Sen. Patti Anne Lodge, R-Huston, said, “I received not just robo-letters, I received heart-written letters.” She said the traffic problems in her area have far-reaching impacts. “I saw this yesterday, when I was caught in that five-car wreck,” she said. “This legislation will support projects throughout our state, not just for Canyon County for our interstate. So I support this bill even though there are parts of it that I don’t like. … We are at a crucial point. We’ve been here for at least over 10 years where we’ve been just nibbling and pecking at the edges, knowing that we had to do things, but then having people complain about raising registration fees, raising gas taxes. People don’t like to pay those costs at the pump. I think about how much gas is wasted on that freeway, just idling, moving along. How much it’s costing, moving our farm products as those semis wait. I stand here today on behalf of 880 crashes that have occurred between Ada County and our state line, 90 persons seriously injured, and especially the eight fatalities there. … On the 9 mile stretch from where the freeway is three lanes to Caldwell, there have been 53 serious injuries and three deaths. … What about those that have been injured and killed on your roads because we haven’t had the courage to stand up and say we have got to do something? Some of us don’t like this, but we are at a crucial point for our state.”

Senate Minority Leader Michelle Stennett, D-Ketchum, said, “I have a lot of sympathy for Canyon County and all the poor roads that we have across this state.

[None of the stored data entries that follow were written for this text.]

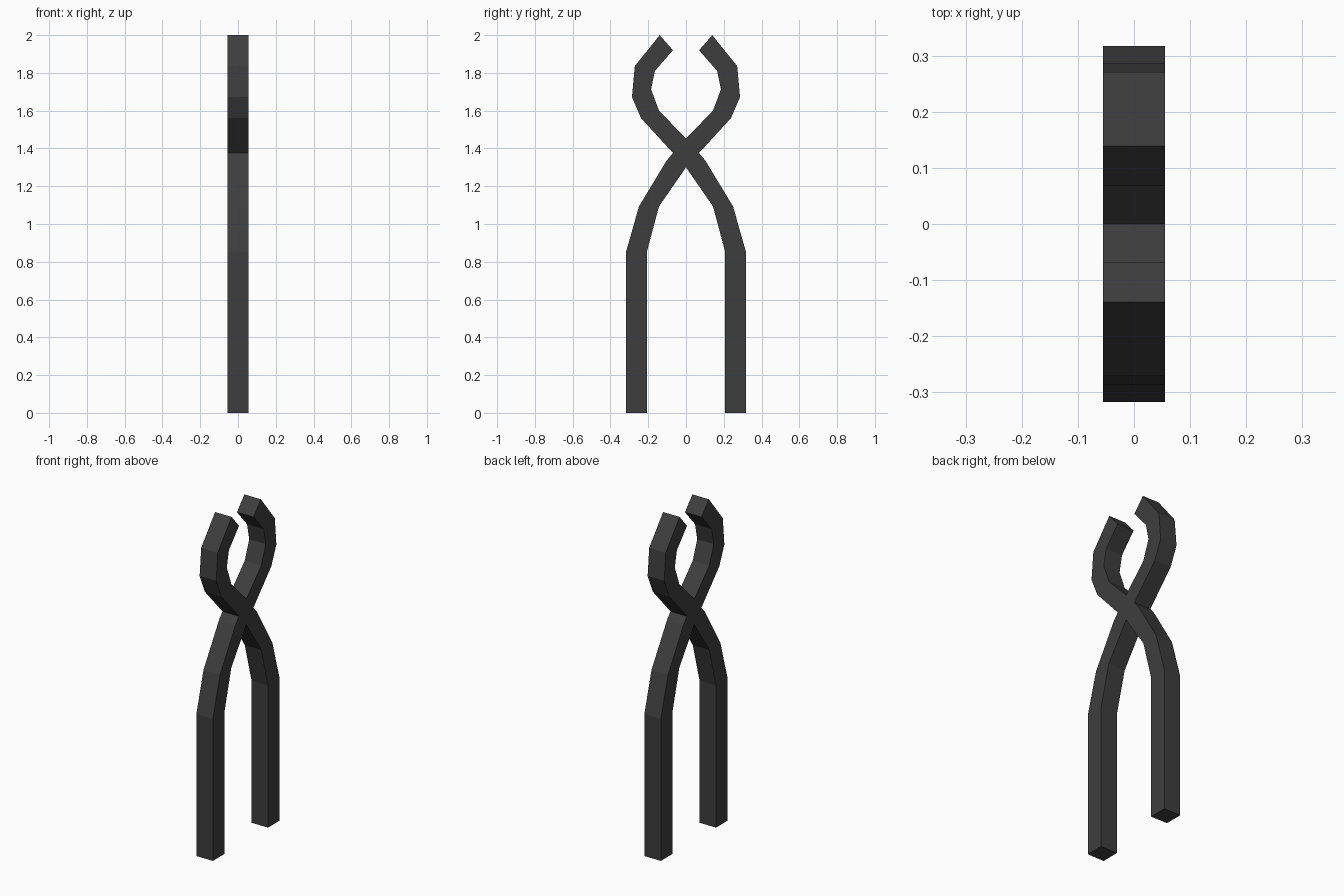
import bpy
import bmesh

if "Cube" in bpy.data.objects:
    bpy.data.objects.remove(bpy.data.objects["Cube"])

HALF_THICK = 0.055

# Right half of the tongs outline as (y, z), cut at the centre line
outline = [
    (0.0, 1.30), (0.143, 1.093), (0.207, 0.854), (0.207, 0.0),      # inner handle
    (0.317, 0.0), (0.317, 0.854), (0.249, 1.093), (0.103, 1.335),   # outer handle
    (0.069, 1.376),                                                 # side notch of the crossing
    (0.238, 1.56), (0.286, 1.672), (0.271, 1.836), (0.139, 2.0),    # outer jaw
    (0.069, 1.92), (0.165, 1.81), (0.185, 1.713), (0.143, 1.60),    # inner jaw
    (0.0, 1.453),
]

iron = bpy.data.materials.new("dark iron")
iron.diffuse_color = (0.048, 0.048, 0.048, 1.0)
iron.use_nodes = True
iron.node_tree.nodes["Principled BSDF"].inputs["Base Color"].default_value = iron.diffuse_color

# Extrude the half outline through the thickness
bm = bmesh.new()
face = bm.faces.new([bm.verts.new((-HALF_THICK, y, z)) for y, z in outline])
new = bmesh.ops.extrude_face_region(bm, geom=[face], use_keep_orig=True)["geom"]
for v in new:
    if isinstance(v, bmesh.types.BMVert):
        v.co.x = HALF_THICK

# Open the centre plane, so the mirrored halves join at the crossing
centre = [f for f in bm.faces if all(abs(v.co.y) < 1e-5 for v in f.verts)]
bmesh.ops.delete(bm, geom=centre, context='FACES_ONLY')
bmesh.ops.recalc_face_normals(bm, faces=bm.faces)

mesh = bpy.data.meshes.new("crossed_tongs")
bm.to_mesh(mesh)
bm.free()
mesh.materials.append(iron)
tongs = bpy.data.objects.new("crossed_tongs", mesh)
bpy.context.collection.objects.link(tongs)

# Other half
mirror = tongs.modifiers.new("Mirror", 'MIRROR')
mirror.use_axis = (False, True, False)
mirror.use_clip = True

But we have to talk about the debt, ongoing debt, for all Idahoans. … There’s no guarantee that the federal highway dollars will continue to fund the way we expect.” She also pointed to the 1 percent of sales taxes being shifted away from the general fund. “That competes against the budgets we’ve already set for this year, and against education,” she said. “The congestion mitigation fund does not benefit rural districts. ... It’s going to be where your population bases are, Treasure Valley, Magic Valley, perhaps Coeur d’Alene, but it isn’t going to benefit all Idahoans who are paying into this.” She said the only money the bill targets toward maintenance is the surplus eliminator, and noted that that’s the only part of the bill that’s just for two years. “We weren’t all asked about this bill. It came to us,” Stennett said. “I think we can do better.”

Sen. Abby Lee, R-Fruitland, said, “This is not charity for Canyon County. … All of that economic growth goes to benefit our general fund. This is an investment that will pay back dividends for our state. It will help decrease some of the tension on the cost for education. And if you live in Idaho, you benefit from a transportation infrastructure whether or not you drive that particular road. If you buy grocseries, if you get goods, if you get things in the mail, you benefit from that transportation system. So we have to look at things other than just user fees to fund the proper role of government, which … includes infrastructure in this state.” 

Sen. Chuck Winder, R-Boise, said, “The word debt has been thrown around a lot. GARVEE bonding is not debt of the state of Idaho. … The only obligation the state has is, if they receive federal funds, to pay that money to reduce the debt. Even the 7 percent that we pay for matching is not an obligation, it’s not debt. That’s one of the great things about GARVEE. There’s very little risk to the state.”



Betsy Z. Russell
Betsy Z. Russell joined The Spokesman-Review in 1991. She currently is a reporter in the Boise Bureau covering Idaho state government and politics, and other news from Idaho's state capital.

Follow Betsy online: